··· THE INPUT ···

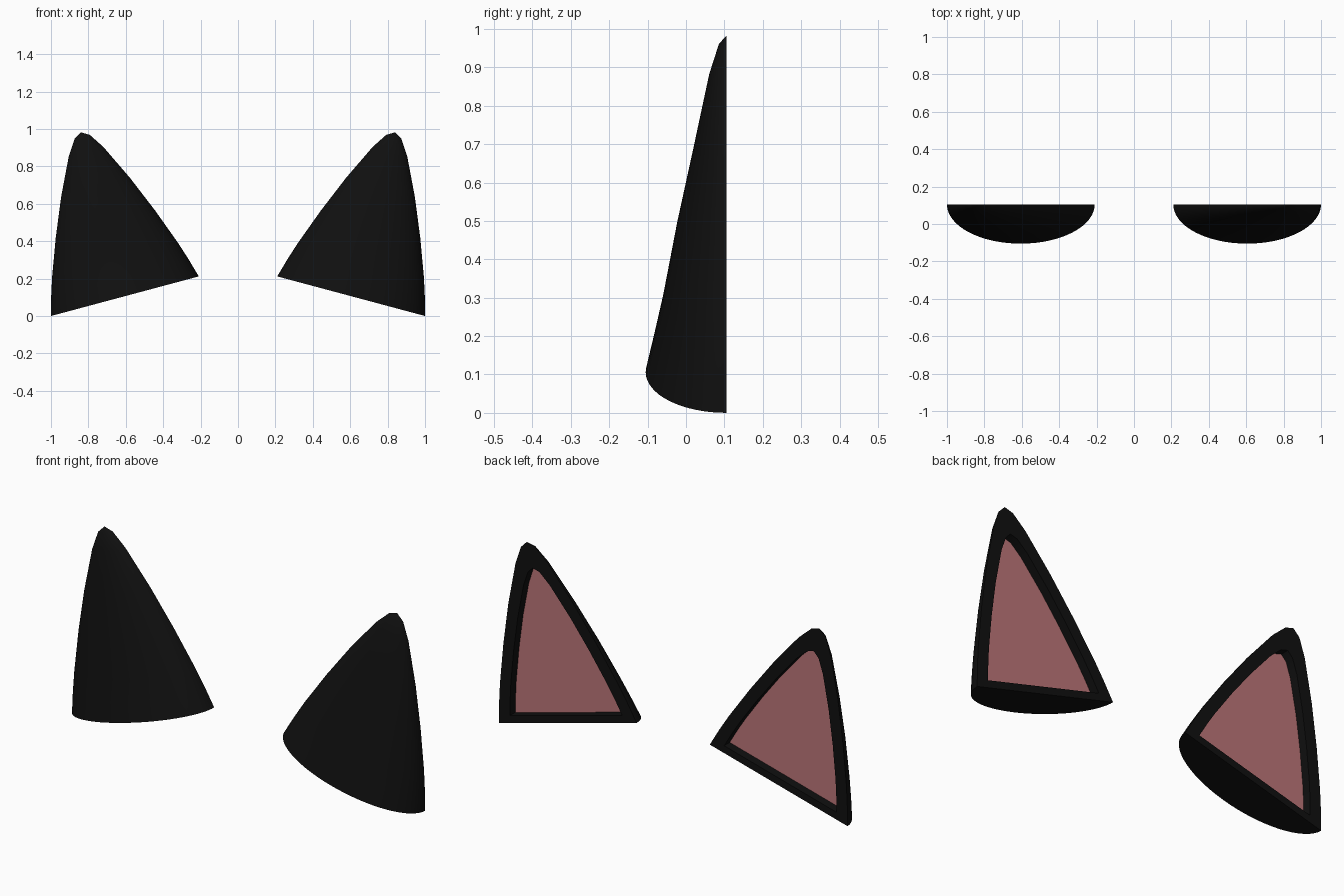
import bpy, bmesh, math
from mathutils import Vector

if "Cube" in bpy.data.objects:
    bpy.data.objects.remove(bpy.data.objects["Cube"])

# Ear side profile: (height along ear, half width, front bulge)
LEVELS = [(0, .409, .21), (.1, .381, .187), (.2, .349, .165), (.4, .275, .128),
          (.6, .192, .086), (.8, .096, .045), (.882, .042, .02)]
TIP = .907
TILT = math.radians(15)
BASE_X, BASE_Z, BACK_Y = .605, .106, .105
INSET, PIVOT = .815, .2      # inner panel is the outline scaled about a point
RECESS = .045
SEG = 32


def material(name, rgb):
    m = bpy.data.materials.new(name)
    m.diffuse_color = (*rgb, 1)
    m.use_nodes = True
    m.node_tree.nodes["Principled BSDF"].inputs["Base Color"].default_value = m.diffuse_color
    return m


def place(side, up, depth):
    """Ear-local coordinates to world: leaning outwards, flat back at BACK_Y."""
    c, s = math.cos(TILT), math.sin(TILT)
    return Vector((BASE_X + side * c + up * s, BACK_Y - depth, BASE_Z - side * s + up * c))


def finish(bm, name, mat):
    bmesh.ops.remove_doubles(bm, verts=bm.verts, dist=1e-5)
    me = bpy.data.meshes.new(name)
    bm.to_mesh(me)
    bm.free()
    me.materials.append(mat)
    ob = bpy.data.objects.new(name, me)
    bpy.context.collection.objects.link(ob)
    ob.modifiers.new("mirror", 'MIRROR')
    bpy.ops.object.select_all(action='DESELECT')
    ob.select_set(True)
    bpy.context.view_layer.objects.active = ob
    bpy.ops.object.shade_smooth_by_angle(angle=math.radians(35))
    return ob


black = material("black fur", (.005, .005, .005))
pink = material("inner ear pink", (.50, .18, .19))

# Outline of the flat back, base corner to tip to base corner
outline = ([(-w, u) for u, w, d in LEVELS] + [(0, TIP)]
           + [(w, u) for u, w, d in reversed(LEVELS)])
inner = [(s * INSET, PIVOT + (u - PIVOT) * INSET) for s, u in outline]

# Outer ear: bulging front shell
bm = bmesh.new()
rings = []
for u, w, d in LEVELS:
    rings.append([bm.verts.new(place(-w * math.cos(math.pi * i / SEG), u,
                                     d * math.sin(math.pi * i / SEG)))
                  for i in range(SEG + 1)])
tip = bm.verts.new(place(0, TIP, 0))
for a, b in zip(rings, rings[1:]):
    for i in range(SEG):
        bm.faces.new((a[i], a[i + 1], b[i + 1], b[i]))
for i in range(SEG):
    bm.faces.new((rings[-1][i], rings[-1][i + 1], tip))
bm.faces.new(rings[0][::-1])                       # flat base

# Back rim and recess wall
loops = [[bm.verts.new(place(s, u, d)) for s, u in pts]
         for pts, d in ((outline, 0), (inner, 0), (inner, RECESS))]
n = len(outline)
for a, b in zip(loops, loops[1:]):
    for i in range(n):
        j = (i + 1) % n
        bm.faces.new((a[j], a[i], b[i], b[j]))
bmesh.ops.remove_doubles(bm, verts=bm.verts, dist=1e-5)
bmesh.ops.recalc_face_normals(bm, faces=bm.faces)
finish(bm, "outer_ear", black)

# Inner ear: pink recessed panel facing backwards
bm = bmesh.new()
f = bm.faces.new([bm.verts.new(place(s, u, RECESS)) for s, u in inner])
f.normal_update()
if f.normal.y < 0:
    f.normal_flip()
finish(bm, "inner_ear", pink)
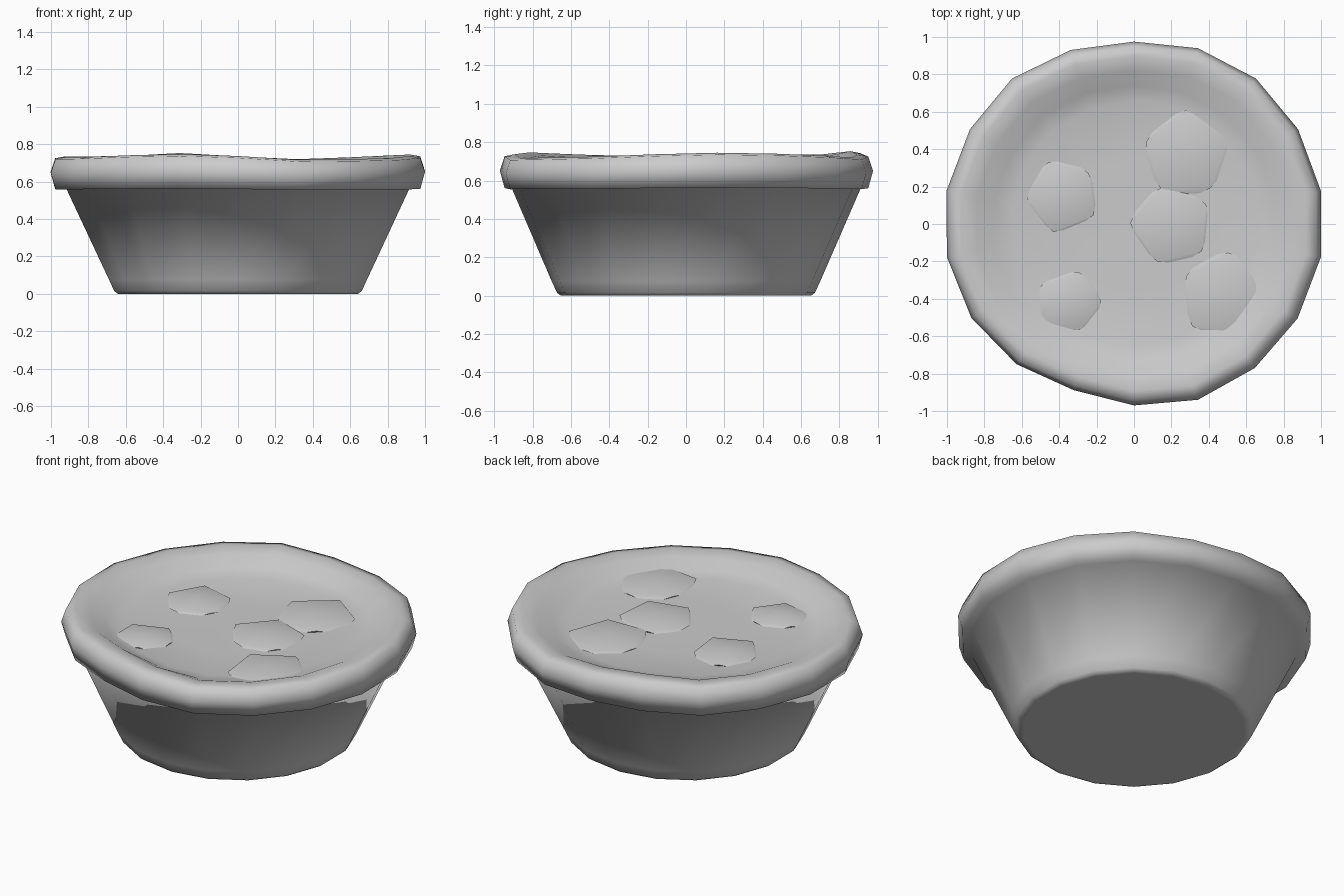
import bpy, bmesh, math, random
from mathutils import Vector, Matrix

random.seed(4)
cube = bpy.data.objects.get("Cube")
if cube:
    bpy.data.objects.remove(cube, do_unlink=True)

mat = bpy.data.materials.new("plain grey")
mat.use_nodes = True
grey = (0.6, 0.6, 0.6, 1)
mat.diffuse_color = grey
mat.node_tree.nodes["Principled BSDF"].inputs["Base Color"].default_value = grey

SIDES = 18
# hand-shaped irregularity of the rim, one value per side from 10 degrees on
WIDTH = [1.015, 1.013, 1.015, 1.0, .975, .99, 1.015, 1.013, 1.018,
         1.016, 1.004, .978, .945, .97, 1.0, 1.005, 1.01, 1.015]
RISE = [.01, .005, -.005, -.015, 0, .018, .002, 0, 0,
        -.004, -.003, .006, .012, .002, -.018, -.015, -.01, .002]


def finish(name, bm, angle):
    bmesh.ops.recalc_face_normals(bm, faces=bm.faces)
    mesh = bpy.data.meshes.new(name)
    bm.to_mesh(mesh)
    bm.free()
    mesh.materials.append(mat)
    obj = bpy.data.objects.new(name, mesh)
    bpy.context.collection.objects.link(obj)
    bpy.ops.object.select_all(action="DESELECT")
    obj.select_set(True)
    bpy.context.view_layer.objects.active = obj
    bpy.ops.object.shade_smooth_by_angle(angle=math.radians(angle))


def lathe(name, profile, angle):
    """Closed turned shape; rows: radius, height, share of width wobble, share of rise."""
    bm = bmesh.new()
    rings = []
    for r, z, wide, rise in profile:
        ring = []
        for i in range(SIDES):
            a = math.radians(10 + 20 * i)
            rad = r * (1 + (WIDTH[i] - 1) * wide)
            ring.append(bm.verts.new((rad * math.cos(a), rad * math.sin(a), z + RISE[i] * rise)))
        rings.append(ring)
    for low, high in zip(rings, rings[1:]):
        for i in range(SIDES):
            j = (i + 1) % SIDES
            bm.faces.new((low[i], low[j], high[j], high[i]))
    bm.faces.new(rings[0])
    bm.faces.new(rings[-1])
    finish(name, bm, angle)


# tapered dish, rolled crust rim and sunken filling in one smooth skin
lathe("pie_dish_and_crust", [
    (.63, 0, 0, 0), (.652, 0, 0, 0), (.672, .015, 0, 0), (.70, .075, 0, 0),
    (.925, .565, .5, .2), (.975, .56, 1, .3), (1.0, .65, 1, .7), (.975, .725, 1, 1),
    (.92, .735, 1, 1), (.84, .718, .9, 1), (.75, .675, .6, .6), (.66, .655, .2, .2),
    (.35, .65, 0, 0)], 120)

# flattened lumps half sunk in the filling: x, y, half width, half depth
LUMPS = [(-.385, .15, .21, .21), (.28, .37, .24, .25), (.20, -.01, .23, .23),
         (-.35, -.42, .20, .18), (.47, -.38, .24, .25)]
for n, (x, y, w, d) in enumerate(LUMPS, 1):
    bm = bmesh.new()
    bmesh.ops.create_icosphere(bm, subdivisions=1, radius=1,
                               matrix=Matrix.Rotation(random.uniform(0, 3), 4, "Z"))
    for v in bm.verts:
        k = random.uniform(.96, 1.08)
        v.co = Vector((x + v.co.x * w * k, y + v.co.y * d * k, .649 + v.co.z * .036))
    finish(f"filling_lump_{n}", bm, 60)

···

WHAT YOU SHOULD DO: With the pictures excluded, the records are to be reproduced exactly.

EXPECTED ANSWER:
import bpy, bmesh, math
from mathutils import Vector

if "Cube" in bpy.data.objects:
    bpy.data.objects.remove(bpy.data.objects["Cube"])

# Ear side profile: (height along ear, half width, front bulge)
LEVELS = [(0, .409, .21), (.1, .381, .187), (.2, .349, .165), (.4, .275, .128),
          (.6, .192, .086), (.8, .096, .045), (.882, .042, .02)]
TIP = .907
TILT = math.radians(15)
BASE_X, BASE_Z, BACK_Y = .605, .106, .105
INSET, PIVOT = .815, .2      # inner panel is the outline scaled about a point
RECESS = .045
SEG = 32


def material(name, rgb):
    m = bpy.data.materials.new(name)
    m.diffuse_color = (*rgb, 1)
    m.use_nodes = True
    m.node_tree.nodes["Principled BSDF"].inputs["Base Color"].default_value = m.diffuse_color
    return m


def place(side, up, depth):
    """Ear-local coordinates to world: leaning outwards, flat back at BACK_Y."""
    c, s = math.cos(TILT), math.sin(TILT)
    return Vector((BASE_X + side * c + up * s, BACK_Y - depth, BASE_Z - side * s + up * c))


def finish(bm, name, mat):
    bmesh.ops.remove_doubles(bm, verts=bm.verts, dist=1e-5)
    me = bpy.data.meshes.new(name)
    bm.to_mesh(me)
    bm.free()
    me.materials.append(mat)
    ob = bpy.data.objects.new(name, me)
    bpy.context.collection.objects.link(ob)
    ob.modifiers.new("mirror", 'MIRROR')
    bpy.ops.object.select_all(action='DESELECT')
    ob.select_set(True)
    bpy.context.view_layer.objects.active = ob
    bpy.ops.object.shade_smooth_by_angle(angle=math.radians(35))
    return ob


black = material("black fur", (.005, .005, .005))
pink = material("inner ear pink", (.50, .18, .19))

# Outline of the flat back, base corner to tip to base corner
outline = ([(-w, u) for u, w, d in LEVELS] + [(0, TIP)]
           + [(w, u) for u, w, d in reversed(LEVELS)])
inner = [(s * INSET, PIVOT + (u - PIVOT) * INSET) for s, u in outline]

# Outer ear: bulging front shell
bm = bmesh.new()
rings = []
for u, w, d in LEVELS:
    rings.append([bm.verts.new(place(-w * math.cos(math.pi * i / SEG), u,
                                     d * math.sin(math.pi * i / SEG)))
                  for i in range(SEG + 1)])
tip = bm.verts.new(place(0, TIP, 0))
for a, b in zip(rings, rings[1:]):
    for i in range(SEG):
        bm.faces.new((a[i], a[i + 1], b[i + 1], b[i]))
for i in range(SEG):
    bm.faces.new((rings[-1][i], rings[-1][i + 1], tip))
bm.faces.new(rings[0][::-1])                       # flat base

# Back rim and recess wall
loops = [[bm.verts.new(place(s, u, d)) for s, u in pts]
         for pts, d in ((outline, 0), (inner, 0), (inner, RECESS))]
n = len(outline)
for a, b in zip(loops, loops[1:]):
    for i in range(n):
        j = (i + 1) % n
        bm.faces.new((a[j], a[i], b[i], b[j]))
bmesh.ops.remove_doubles(bm, verts=bm.verts, dist=1e-5)
bmesh.ops.recalc_face_normals(bm, faces=bm.faces)
finish(bm, "outer_ear", black)

# Inner ear: pink recessed panel facing backwards
bm = bmesh.new()
f = bm.faces.new([bm.verts.new(place(s, u, RECESS)) for s, u in inner])
f.normal_update()
if f.normal.y < 0:
    f.normal_flip()
finish(bm, "inner_ear", pink)
import bpy, bmesh, math, random
from mathutils import Vector, Matrix

random.seed(4)
cube = bpy.data.objects.get("Cube")
if cube:
    bpy.data.objects.remove(cube, do_unlink=True)

mat = bpy.data.materials.new("plain grey")
mat.use_nodes = True
grey = (0.6, 0.6, 0.6, 1)
mat.diffuse_color = grey
mat.node_tree.nodes["Principled BSDF"].inputs["Base Color"].default_value = grey

SIDES = 18
# hand-shaped irregularity of the rim, one value per side from 10 degrees on
WIDTH = [1.015, 1.013, 1.015, 1.0, .975, .99, 1.015, 1.013, 1.018,
         1.016, 1.004, .978, .945, .97, 1.0, 1.005, 1.01, 1.015]
RISE = [.01, .005, -.005, -.015, 0, .018, .002, 0, 0,
        -.004, -.003, .006, .012, .002, -.018, -.015, -.01, .002]


def finish(name, bm, angle):
    bmesh.ops.recalc_face_normals(bm, faces=bm.faces)
    mesh = bpy.data.meshes.new(name)
    bm.to_mesh(mesh)
    bm.free()
    mesh.materials.append(mat)
    obj = bpy.data.objects.new(name, mesh)
    bpy.context.collection.objects.link(obj)
    bpy.ops.object.select_all(action="DESELECT")
    obj.select_set(True)
    bpy.context.view_layer.objects.active = obj
    bpy.ops.object.shade_smooth_by_angle(angle=math.radians(angle))


def lathe(name, profile, angle):
    """Closed turned shape; rows: radius, height, share of width wobble, share of rise."""
    bm = bmesh.new()
    rings = []
    for r, z, wide, rise in profile:
        ring = []
        for i in range(SIDES):
            a = math.radians(10 + 20 * i)
            rad = r * (1 + (WIDTH[i] - 1) * wide)
            ring.append(bm.verts.new((rad * math.cos(a), rad * math.sin(a), z + RISE[i] * rise)))
        rings.append(ring)
    for low, high in zip(rings, rings[1:]):
        for i in range(SIDES):
            j = (i + 1) % SIDES
            bm.faces.new((low[i], low[j], high[j], high[i]))
    bm.faces.new(rings[0])
    bm.faces.new(rings[-1])
    finish(name, bm, angle)


# tapered dish, rolled crust rim and sunken filling in one smooth skin
lathe("pie_dish_and_crust", [
    (.63, 0, 0, 0), (.652, 0, 0, 0), (.672, .015, 0, 0), (.70, .075, 0, 0),
    (.925, .565, .5, .2), (.975, .56, 1, .3), (1.0, .65, 1, .7), (.975, .725, 1, 1),
    (.92, .735, 1, 1), (.84, .718, .9, 1), (.75, .675, .6, .6), (.66, .655, .2, .2),
    (.35, .65, 0, 0)], 120)

# flattened lumps half sunk in the filling: x, y, half width, half depth
LUMPS = [(-.385, .15, .21, .21), (.28, .37, .24, .25), (.20, -.01, .23, .23),
         (-.35, -.42, .20, .18), (.47, -.38, .24, .25)]
for n, (x, y, w, d) in enumerate(LUMPS, 1):
    bm = bmesh.new()
    bmesh.ops.create_icosphere(bm, subdivisions=1, radius=1,
                               matrix=Matrix.Rotation(random.uniform(0, 3), 4, "Z"))
    for v in bm.verts:
        k = random.uniform(.96, 1.08)
        v.co = Vector((x + v.co.x * w * k, y + v.co.y * d * k, .649 + v.co.z * .036))
    finish(f"filling_lump_{n}", bm, 60)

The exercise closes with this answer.